The Saint-Romain-en-Gal mosaic at the Musée d'Archéologie Nationale
New photographs have been taken of the so-called Saint-Romain-en-Gal "seasons" mosaic at the Musée d'Archéologie Nationale [National Archaeological Museum], the centrepiece of the collections. The last shots date back to 1988, so an impressive system was set up to take new, very detailed photographs of this exceptional Gallo-Roman pavement.
The mosaic, discovered in Saint-Romain-en-Gal on the right bank of the Rhône in 1891, and immediately acquired by the Musée du Louvre, was stored in the Musée des Antiquités Nationales [Museum of National Antiquities] in Saint-Germain-en-Laye in 1935. It comes from a wealthy suburban villa in the large, ancient city of Vienne, in the Isère Department.

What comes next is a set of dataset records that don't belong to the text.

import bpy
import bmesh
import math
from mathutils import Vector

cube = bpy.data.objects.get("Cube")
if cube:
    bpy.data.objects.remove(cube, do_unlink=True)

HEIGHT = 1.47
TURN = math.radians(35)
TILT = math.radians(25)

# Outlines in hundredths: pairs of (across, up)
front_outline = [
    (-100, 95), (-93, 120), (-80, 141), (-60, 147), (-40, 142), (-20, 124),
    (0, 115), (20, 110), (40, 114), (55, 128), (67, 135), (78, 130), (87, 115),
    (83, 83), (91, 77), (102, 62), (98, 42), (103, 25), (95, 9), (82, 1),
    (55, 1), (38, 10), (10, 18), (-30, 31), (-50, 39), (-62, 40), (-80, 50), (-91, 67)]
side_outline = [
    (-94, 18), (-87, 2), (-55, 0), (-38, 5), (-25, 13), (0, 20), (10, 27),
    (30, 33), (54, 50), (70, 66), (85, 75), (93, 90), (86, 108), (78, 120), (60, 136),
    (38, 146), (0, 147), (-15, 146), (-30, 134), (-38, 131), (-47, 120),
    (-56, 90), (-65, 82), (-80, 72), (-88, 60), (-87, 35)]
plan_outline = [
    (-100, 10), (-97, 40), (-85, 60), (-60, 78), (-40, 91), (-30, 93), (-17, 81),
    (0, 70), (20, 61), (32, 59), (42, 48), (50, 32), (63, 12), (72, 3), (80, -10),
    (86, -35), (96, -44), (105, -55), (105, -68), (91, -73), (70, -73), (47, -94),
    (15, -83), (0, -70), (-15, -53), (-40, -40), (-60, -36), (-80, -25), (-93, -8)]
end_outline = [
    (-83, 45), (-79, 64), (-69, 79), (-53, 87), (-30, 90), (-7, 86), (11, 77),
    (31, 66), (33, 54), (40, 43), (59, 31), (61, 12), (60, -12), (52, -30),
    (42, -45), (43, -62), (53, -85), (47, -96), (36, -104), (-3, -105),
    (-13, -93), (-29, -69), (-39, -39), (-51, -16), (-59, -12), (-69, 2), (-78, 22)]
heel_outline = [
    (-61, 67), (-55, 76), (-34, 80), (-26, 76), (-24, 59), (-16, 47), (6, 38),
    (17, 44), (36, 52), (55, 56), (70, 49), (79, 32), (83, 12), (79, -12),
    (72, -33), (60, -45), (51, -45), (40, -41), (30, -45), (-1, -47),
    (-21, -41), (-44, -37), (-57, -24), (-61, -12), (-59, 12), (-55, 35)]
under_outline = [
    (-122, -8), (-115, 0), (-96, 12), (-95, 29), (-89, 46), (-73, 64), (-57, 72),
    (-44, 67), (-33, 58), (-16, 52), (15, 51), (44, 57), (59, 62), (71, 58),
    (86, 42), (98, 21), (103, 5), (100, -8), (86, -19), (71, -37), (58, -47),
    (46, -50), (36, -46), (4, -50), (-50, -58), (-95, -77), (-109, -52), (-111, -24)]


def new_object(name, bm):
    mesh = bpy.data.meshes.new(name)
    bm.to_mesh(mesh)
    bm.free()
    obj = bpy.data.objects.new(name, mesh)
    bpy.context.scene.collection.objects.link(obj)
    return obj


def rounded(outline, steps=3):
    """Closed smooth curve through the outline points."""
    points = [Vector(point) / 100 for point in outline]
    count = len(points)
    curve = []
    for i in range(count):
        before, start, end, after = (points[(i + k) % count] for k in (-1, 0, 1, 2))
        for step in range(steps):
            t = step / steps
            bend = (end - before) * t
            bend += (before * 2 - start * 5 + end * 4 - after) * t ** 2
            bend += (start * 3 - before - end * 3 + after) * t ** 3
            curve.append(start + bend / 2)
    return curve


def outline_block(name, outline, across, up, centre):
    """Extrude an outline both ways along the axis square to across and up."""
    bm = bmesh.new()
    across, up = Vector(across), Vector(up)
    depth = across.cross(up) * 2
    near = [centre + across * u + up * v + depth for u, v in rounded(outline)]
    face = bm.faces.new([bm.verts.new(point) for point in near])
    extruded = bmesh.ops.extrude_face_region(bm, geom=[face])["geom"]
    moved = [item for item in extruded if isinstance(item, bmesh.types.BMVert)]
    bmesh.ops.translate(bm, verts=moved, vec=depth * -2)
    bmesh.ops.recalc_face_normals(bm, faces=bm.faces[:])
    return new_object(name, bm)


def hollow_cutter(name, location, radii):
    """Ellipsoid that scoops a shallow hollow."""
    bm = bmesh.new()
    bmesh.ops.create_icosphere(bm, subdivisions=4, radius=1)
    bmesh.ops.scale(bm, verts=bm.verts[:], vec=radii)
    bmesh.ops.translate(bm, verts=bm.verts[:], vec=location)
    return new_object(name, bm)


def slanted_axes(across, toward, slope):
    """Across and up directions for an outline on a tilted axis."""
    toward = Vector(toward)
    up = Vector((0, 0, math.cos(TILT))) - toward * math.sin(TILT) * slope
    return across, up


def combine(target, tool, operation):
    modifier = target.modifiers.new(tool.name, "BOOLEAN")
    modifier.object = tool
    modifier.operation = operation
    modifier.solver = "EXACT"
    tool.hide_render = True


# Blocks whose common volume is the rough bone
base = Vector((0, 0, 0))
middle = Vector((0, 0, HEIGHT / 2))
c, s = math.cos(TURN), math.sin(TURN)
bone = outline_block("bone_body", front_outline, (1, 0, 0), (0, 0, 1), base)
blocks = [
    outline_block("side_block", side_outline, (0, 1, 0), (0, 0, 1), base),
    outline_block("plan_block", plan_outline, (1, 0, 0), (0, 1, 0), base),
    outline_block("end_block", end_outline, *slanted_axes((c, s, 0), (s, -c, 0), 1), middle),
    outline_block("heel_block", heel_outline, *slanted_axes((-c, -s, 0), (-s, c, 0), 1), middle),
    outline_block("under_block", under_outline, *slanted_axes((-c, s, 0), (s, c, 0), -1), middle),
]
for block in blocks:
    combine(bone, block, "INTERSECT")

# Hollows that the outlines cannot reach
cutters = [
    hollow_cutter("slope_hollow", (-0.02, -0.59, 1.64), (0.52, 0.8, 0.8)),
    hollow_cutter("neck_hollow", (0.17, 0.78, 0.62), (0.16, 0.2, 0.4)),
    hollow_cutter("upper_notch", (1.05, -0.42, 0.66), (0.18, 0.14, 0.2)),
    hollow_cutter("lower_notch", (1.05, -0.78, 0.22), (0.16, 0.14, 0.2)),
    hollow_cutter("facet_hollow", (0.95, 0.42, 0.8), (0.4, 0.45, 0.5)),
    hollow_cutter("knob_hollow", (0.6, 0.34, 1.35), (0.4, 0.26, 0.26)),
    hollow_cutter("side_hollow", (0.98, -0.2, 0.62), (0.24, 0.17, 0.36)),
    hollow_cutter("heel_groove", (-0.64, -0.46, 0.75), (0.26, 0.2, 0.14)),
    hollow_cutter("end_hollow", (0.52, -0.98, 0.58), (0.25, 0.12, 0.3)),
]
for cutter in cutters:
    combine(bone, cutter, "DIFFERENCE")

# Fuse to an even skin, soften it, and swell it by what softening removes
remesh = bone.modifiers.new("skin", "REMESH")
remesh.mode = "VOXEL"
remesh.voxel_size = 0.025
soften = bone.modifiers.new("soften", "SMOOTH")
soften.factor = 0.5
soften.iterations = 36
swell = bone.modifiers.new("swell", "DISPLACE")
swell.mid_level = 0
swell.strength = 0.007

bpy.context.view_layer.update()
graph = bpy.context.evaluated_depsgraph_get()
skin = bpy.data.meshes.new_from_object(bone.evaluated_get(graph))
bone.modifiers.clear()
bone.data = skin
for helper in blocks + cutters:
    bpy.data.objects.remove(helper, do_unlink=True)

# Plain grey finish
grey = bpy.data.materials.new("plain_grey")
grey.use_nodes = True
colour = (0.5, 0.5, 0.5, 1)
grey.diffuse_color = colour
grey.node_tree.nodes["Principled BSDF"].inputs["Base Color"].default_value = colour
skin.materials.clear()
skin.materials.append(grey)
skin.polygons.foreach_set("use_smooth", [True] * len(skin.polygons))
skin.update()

Though incomplete, the pavement is 5.66 m long and now consists of 20 sections (from the original 32) depicting scenes of traditional work and festivals in the countryside. However, these do not constitute a faithful "report" of agricultural practices either in this region or in Roman Gaul. The scenes spread out across the different sections represent personifications of the seasons, perched upon the back of various animals. Ploughing, fruit picking, grape pressing, coating the inside of earthenware jars with pitch, and a sacrifice to the god Taranis are just some of the activities illustrated on these sections. This mosaic is one of the most beautiful examples of the dynamism and inventiveness of the mosaic workshops that sprung up in Vienne during the 2nd century A.D. Dating back to the start of the 3rd century A.D., this is one of the last mosaics to be produced there. A clean-up of the mosaic carried out by the museum restoration workshop (Clotilde Proust and Philippe Catro), specially for the shoot, restored much of its splendour and original freshness, despite the traces of a fire that damaged part of the mosaic in ancient times.
The recent photographs pay tribute to this exceptional work. A mobile gantry, supporting a camera and adapted to the large size of the masterpiece, allowed several hundred shots to be taken during successive passes over the mosaic. A meticulously assembled sequence of the shots allows us to appreciate even more the fine details, the subtlety of the chromatic range and the coherence of the entire work.